To the vast majority of us it was sonic heaven. I've lost count of the number of members who said "fantastic, best evening ever, I'm so glad I came, etc." It was, indeed, a truly memorable evening proving yet again that quality vinyl on a superb system outperforms all but the most obscenely priced digital systems.

Matt Jelicich

February 2010 Queen of the Opera

A full house signalled his was going to be a special night, and it was. As always, the Redgum sound system, ably managed by Ian Robinson, delivered the sonic goods while the almost incomparably lovely Lindy Gerber took us on a fascinating journey through her world of Opera.

Her nine years spent in Vienna, the home of all things opera in Austria, formed the basis of a superb presentation covering everything from how seats are obtained and where the various levels of enthusiast reside in the theatre to how opera is taught, staged, performed and savoured.

From the ancient cobblestones outside the theatres and what happens on the winding staircases inside to what a teacher needs to know in order to train the best singers, how the chorus is chosen and the seriousness professionalism of the positions, to examples of both bad and brilliant opera performances; we were given it all. Her passion is such that while residing in Vienna she taught herself German so she could immerse herself completely in that operatic world.

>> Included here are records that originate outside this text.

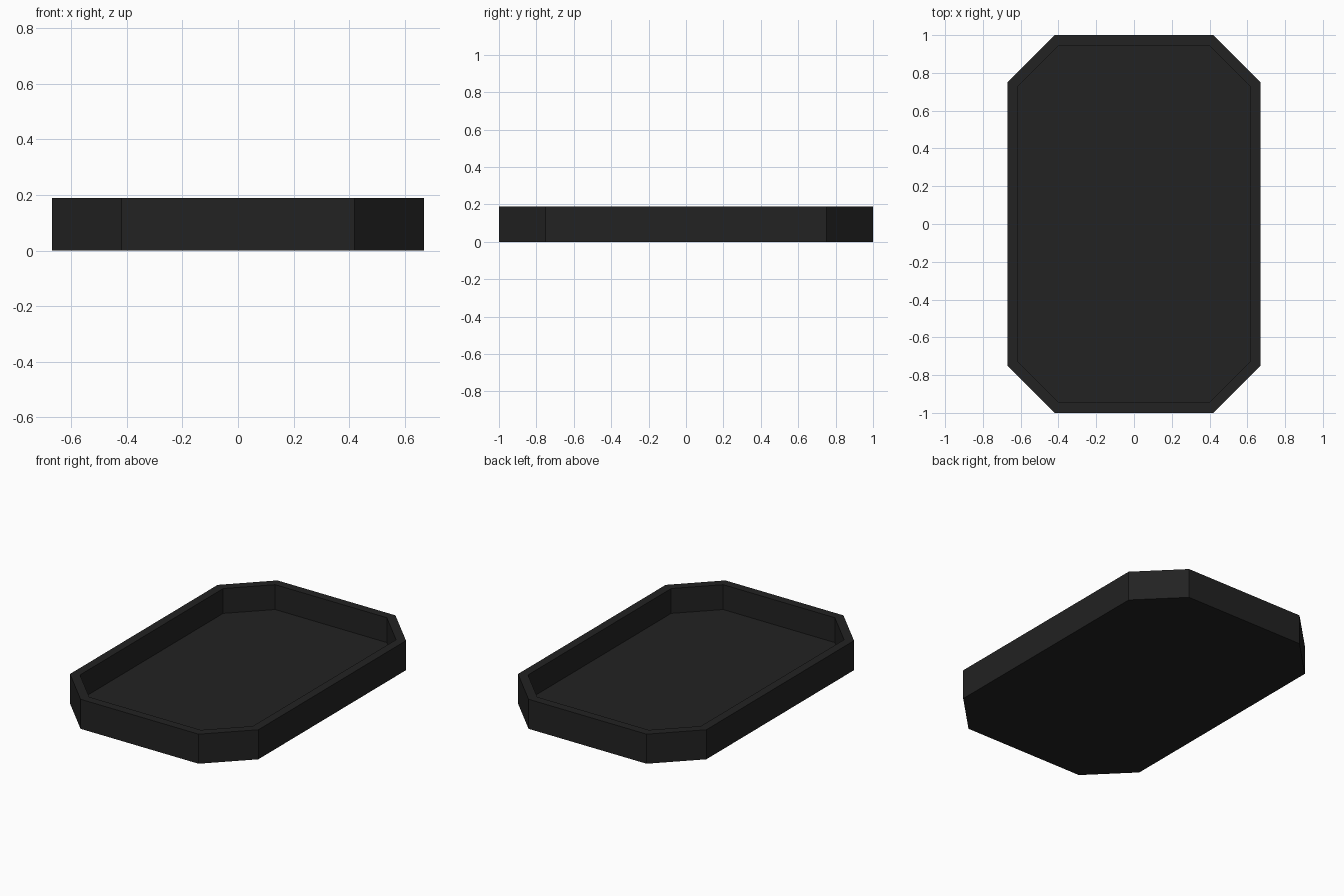
import bpy
import bmesh

if "Cube" in bpy.data.objects:
    bpy.data.objects.remove(bpy.data.objects["Cube"])

HALF_X, HALF_Y, CUT = 0.67, 1.0, 0.25   # outer outline and corner chamfer
HEIGHT, FLOOR, WALL = 0.19, 0.03, 0.055

charcoal = bpy.data.materials.new("charcoal")
charcoal.diffuse_color = (0.016, 0.016, 0.016, 1)
charcoal.use_nodes = True
charcoal.node_tree.nodes["Principled BSDF"].inputs["Base Color"].default_value = charcoal.diffuse_color


def octagon(inset):
    """Chamfered rectangle outline, offset inward by an even wall thickness."""
    x, y = HALF_X - inset, HALF_Y - inset
    c = CUT - inset * (2 - 2 ** 0.5)
    return [(x - c, -y), (x, c - y), (x, y - c), (x - c, y),
            (c - x, y), (-x, y - c), (-x, c - y), (c - x, -y)]


# Tray: outer wall, flat rim, inner wall and floor
bm = bmesh.new()
loops = [[bm.verts.new((x, y, z)) for x, y in octagon(inset)]
         for inset, z in ((0, 0), (0, HEIGHT), (WALL, HEIGHT), (WALL, FLOOR))]
for a, b in zip(loops, loops[1:]):
    for i in range(8):
        j = (i + 1) % 8
        bm.faces.new((a[i], a[j], b[j], b[i]))
bm.faces.new(loops[0][::-1])   # underside
bm.faces.new(loops[-1])        # floor
bmesh.ops.recalc_face_normals(bm, faces=bm.faces)

mesh = bpy.data.meshes.new("tray")
bm.to_mesh(mesh)
bm.free()
mesh.materials.append(charcoal)
bpy.context.collection.objects.link(bpy.data.objects.new("tray", mesh))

A nice touch on the evening was the series of coloured photos and magazine clippings culled from Lindy's extensive collection she had set out on the walls of the Willis Room. During the long break members could see the elaborate staging of some of the major works and read about significant triumphs by major performers.

It was a great evening. Non opera fans had their eyes and ears opened in the most stimulating way and for opera buffs it was pure heaven. Thank you once again, Lindy and Ian.

James Hill

January 2010 Buy, Swap and Sell

One thing that's never in short supply at all the GMs is conversation, so there was no music after the "official business", just talking! All the tables around the room were full of gear on offer, or just to see, including Mick's bags of "lead pellets" - the room was soon "abuzz".

This is a really good opportunity to just talk about equipment, future projects, music, etc without running out of time and also for our newer members to find others with similar interests and also for our regular folks just to catch up on things - it's an invaluable night on the calender.

The supper of pizza, wine, beer and soft drink went down quite well and just enough to go around. Thank you everyone for cleaning up - so many made it very easy, plus the finishing touch with the vac!

James Hill